WC: How has your personal identity shaped how you tell stories?
SK: I gravitate toward stories that are personal narratives, but also intersect with contemporary issues of race, politics and culture. I also have a lens that focuses on South Asian communities, because that community tends to be less represented in the media. When you come from a marginalized or immigrant community, it's a lens that allows you to look at a broad spectrum of things and bring nuance. It's not just telling South Asian stories, it's looking at disrupting conventional narratives when you bring in someone experiencing something differently.
Particularly in the American context, much of our history is set up in a black-and-white binary. Many of those stories – of immigrants, of brown communities – that don't fit into that narrative need to be told and break this conventional, mainstream story. You need to be able to see yourself in history books, in the media, on television shows.

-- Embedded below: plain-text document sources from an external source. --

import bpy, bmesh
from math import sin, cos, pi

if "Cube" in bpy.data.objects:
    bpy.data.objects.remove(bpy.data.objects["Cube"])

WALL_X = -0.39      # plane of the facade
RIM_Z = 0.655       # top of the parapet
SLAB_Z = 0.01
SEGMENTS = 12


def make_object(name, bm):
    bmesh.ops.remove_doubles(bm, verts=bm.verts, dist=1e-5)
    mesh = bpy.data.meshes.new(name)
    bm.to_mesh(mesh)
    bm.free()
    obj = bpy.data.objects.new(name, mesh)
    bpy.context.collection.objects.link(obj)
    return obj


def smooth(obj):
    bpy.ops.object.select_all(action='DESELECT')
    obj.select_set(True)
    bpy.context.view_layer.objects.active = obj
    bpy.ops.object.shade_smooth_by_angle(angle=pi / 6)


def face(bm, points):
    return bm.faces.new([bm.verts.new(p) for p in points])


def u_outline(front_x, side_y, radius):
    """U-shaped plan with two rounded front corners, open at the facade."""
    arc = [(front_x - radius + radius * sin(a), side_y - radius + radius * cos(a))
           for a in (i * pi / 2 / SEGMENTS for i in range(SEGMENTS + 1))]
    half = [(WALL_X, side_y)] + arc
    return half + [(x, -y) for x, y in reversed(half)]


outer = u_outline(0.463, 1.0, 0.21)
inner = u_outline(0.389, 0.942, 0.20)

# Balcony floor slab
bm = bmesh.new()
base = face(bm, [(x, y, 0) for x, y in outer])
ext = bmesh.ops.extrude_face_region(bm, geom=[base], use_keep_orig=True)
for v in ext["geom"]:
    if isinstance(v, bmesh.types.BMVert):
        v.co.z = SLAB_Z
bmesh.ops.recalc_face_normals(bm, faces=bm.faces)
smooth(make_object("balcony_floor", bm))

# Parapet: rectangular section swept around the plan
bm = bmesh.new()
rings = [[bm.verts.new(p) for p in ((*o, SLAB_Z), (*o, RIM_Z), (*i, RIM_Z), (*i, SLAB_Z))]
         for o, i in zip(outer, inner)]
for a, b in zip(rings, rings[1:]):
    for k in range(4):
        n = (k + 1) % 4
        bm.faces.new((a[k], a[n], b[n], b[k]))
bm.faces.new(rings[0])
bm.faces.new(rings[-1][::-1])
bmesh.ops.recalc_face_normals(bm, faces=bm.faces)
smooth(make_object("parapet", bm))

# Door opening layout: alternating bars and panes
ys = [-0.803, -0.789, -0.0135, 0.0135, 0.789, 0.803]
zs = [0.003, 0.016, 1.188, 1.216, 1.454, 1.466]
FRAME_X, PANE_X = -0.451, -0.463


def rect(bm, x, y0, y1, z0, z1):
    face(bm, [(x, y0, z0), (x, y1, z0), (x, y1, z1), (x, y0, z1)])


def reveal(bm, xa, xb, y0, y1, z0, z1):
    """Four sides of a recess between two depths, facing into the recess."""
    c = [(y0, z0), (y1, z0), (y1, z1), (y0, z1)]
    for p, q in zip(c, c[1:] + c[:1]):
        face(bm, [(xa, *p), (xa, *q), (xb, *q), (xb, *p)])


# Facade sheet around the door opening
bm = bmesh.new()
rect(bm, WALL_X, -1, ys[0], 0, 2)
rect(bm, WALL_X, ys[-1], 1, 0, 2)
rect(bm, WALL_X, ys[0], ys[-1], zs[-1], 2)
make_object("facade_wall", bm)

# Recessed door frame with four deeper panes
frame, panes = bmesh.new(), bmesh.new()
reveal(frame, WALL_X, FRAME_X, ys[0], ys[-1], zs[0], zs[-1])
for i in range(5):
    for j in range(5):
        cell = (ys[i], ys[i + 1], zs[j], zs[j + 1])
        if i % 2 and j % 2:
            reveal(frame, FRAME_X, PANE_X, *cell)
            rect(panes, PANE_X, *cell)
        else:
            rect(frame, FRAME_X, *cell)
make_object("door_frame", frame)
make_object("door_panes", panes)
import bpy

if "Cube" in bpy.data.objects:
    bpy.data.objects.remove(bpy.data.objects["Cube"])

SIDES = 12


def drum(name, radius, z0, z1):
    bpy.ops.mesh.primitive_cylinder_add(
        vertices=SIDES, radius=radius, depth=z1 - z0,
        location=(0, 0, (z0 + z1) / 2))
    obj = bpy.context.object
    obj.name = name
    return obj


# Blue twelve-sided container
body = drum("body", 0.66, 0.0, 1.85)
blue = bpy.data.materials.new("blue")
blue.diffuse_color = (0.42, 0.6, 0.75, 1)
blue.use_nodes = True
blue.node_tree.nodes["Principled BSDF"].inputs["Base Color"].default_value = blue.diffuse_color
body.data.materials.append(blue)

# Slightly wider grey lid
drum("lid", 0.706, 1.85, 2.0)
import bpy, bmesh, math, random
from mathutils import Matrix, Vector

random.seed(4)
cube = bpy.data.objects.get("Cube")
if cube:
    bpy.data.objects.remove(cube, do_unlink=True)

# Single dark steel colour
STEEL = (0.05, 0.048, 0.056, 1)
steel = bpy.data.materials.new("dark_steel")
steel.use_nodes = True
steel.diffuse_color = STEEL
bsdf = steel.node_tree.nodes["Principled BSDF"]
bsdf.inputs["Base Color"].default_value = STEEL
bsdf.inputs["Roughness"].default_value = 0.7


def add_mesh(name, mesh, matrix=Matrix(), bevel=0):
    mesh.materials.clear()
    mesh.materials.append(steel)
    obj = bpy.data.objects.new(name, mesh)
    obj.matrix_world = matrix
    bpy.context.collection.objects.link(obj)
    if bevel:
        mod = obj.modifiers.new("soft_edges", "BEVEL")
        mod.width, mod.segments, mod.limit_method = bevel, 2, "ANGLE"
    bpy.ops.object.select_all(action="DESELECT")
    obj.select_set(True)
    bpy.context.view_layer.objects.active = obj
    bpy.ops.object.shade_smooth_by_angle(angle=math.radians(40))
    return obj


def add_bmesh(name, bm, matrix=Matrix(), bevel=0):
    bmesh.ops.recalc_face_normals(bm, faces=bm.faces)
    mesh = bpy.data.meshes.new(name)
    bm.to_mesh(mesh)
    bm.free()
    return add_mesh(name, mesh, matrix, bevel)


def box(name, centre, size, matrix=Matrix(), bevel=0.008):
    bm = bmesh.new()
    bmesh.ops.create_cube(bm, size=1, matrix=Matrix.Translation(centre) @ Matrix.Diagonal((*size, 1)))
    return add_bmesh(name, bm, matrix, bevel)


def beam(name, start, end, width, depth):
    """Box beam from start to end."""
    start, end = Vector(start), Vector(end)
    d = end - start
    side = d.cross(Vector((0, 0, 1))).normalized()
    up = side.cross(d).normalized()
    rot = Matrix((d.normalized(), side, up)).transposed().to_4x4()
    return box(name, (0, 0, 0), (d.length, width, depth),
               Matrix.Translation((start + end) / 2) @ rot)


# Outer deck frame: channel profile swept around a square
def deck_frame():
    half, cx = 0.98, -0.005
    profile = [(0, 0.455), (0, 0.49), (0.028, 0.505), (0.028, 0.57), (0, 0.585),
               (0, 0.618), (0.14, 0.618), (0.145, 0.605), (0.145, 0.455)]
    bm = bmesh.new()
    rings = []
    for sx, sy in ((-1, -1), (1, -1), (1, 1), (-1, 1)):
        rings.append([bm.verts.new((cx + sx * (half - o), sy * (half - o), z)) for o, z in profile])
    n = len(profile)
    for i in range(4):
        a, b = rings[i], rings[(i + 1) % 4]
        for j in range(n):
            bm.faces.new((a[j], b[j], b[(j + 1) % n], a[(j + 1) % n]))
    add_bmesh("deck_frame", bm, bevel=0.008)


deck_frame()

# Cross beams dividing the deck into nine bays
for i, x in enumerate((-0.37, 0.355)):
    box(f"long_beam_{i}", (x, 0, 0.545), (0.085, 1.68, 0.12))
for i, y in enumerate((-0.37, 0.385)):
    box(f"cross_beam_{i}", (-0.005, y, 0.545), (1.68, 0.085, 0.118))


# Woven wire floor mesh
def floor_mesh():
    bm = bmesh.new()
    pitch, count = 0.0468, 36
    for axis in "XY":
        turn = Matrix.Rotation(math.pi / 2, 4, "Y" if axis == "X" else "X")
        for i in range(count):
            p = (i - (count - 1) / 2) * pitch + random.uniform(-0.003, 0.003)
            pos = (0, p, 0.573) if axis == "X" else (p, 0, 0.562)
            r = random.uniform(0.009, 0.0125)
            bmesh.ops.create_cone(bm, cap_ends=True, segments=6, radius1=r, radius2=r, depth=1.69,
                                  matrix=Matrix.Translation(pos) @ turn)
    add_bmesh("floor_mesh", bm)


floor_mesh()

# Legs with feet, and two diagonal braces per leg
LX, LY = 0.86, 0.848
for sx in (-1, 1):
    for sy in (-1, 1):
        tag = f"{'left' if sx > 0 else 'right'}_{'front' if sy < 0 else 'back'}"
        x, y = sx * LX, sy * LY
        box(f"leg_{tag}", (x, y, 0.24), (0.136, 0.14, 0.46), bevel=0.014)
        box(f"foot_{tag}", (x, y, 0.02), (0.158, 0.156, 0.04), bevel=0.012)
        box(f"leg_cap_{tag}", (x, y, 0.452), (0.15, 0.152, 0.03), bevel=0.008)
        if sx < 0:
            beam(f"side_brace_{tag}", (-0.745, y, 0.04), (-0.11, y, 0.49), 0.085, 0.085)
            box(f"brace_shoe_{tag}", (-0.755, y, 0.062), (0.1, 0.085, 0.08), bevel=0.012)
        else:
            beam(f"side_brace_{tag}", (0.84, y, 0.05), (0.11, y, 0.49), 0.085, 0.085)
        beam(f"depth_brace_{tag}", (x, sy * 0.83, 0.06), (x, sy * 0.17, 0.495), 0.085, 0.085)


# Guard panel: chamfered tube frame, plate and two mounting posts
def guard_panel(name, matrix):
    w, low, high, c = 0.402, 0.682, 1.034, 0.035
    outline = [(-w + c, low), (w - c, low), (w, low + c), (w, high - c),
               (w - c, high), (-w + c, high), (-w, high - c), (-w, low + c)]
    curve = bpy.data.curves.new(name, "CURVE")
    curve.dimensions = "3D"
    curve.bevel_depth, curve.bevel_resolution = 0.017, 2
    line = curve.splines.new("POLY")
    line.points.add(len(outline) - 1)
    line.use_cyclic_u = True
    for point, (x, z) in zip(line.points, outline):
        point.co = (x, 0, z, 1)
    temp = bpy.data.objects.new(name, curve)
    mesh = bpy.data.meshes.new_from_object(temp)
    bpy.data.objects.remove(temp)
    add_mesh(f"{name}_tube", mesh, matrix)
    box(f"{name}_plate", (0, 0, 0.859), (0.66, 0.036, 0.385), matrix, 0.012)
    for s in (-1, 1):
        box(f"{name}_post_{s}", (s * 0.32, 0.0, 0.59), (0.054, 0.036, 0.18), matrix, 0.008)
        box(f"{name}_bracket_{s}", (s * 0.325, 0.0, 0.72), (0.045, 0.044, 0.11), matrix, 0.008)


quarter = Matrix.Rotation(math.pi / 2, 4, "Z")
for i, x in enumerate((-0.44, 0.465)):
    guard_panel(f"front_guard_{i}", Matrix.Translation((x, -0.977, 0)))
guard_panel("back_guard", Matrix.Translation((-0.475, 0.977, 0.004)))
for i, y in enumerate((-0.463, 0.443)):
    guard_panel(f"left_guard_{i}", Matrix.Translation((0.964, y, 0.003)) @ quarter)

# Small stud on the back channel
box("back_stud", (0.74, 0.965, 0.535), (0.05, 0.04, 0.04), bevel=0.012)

Our own histories, and our parents, grandparents and ancestors' histories, are some of the first stories we hear in our lives. They've deeply affected why I want to be a filmmaker and the kinds of stories I want to tell. My family lived through the partition [of India]; growing up, I talked to my dad about when India was first declared independent from the British and when Pakistan was created. I would hear him tell stories about moving from what's now Pakistan to India in one of the biggest mass migrations in the world. He lived through the violence and slaughter, and I never heard about it outside of when my dad told me about it. It's not something I read in history books.
Those kinds of narratives…they're not out there in the world. If you don't have them, you don't know who you are or where you're coming from. Those voices – our ancestors, our families – are critical to preserving who we are. Telling those stories, and insisting on them, is resilience. It's perseverance in the work we all need to do to make our identities strong and visible, and part of the fabric. [But] we still have a lot of work to do.
WC: What do you hope audiences take away from 'Crossroads'?
SK: I never intended this piece to be an investigative journalist piece, but when there’s a mass shooting, you're also dealing with a police investigation and an FBI investigation. And when you're dealing with Black and brown communities that have experienced mistrust with [law enforcement], there are questions around the transparency of the investigation and whether this was a hate crime.
During the pandemic, when we saw a rise in anti-Asian sentiment, and again in the context of 20 years after 9/11, you have a community that has not always gotten their due diligence with the criminal justice system.
One thing I want people to take away is to understand the context [and gain] an awareness of this community and what they went through, but also to think about the relationship between the police and FBI and communities of color, and what makes people feel safe and respected in a certain situation. Whether people believe this was a hate crime or not, you want to know that there was due diligence – that people looked into those questions, that people had respect for a community.
Sarita Khurana's 'Crossroads' is now streaming on the PBS app and WORLD Channel’s YouTube. Asian American Stories of Resilience and Beyond is presented in partnership with the Asian American Documentary Network and the Center for Asian American Media.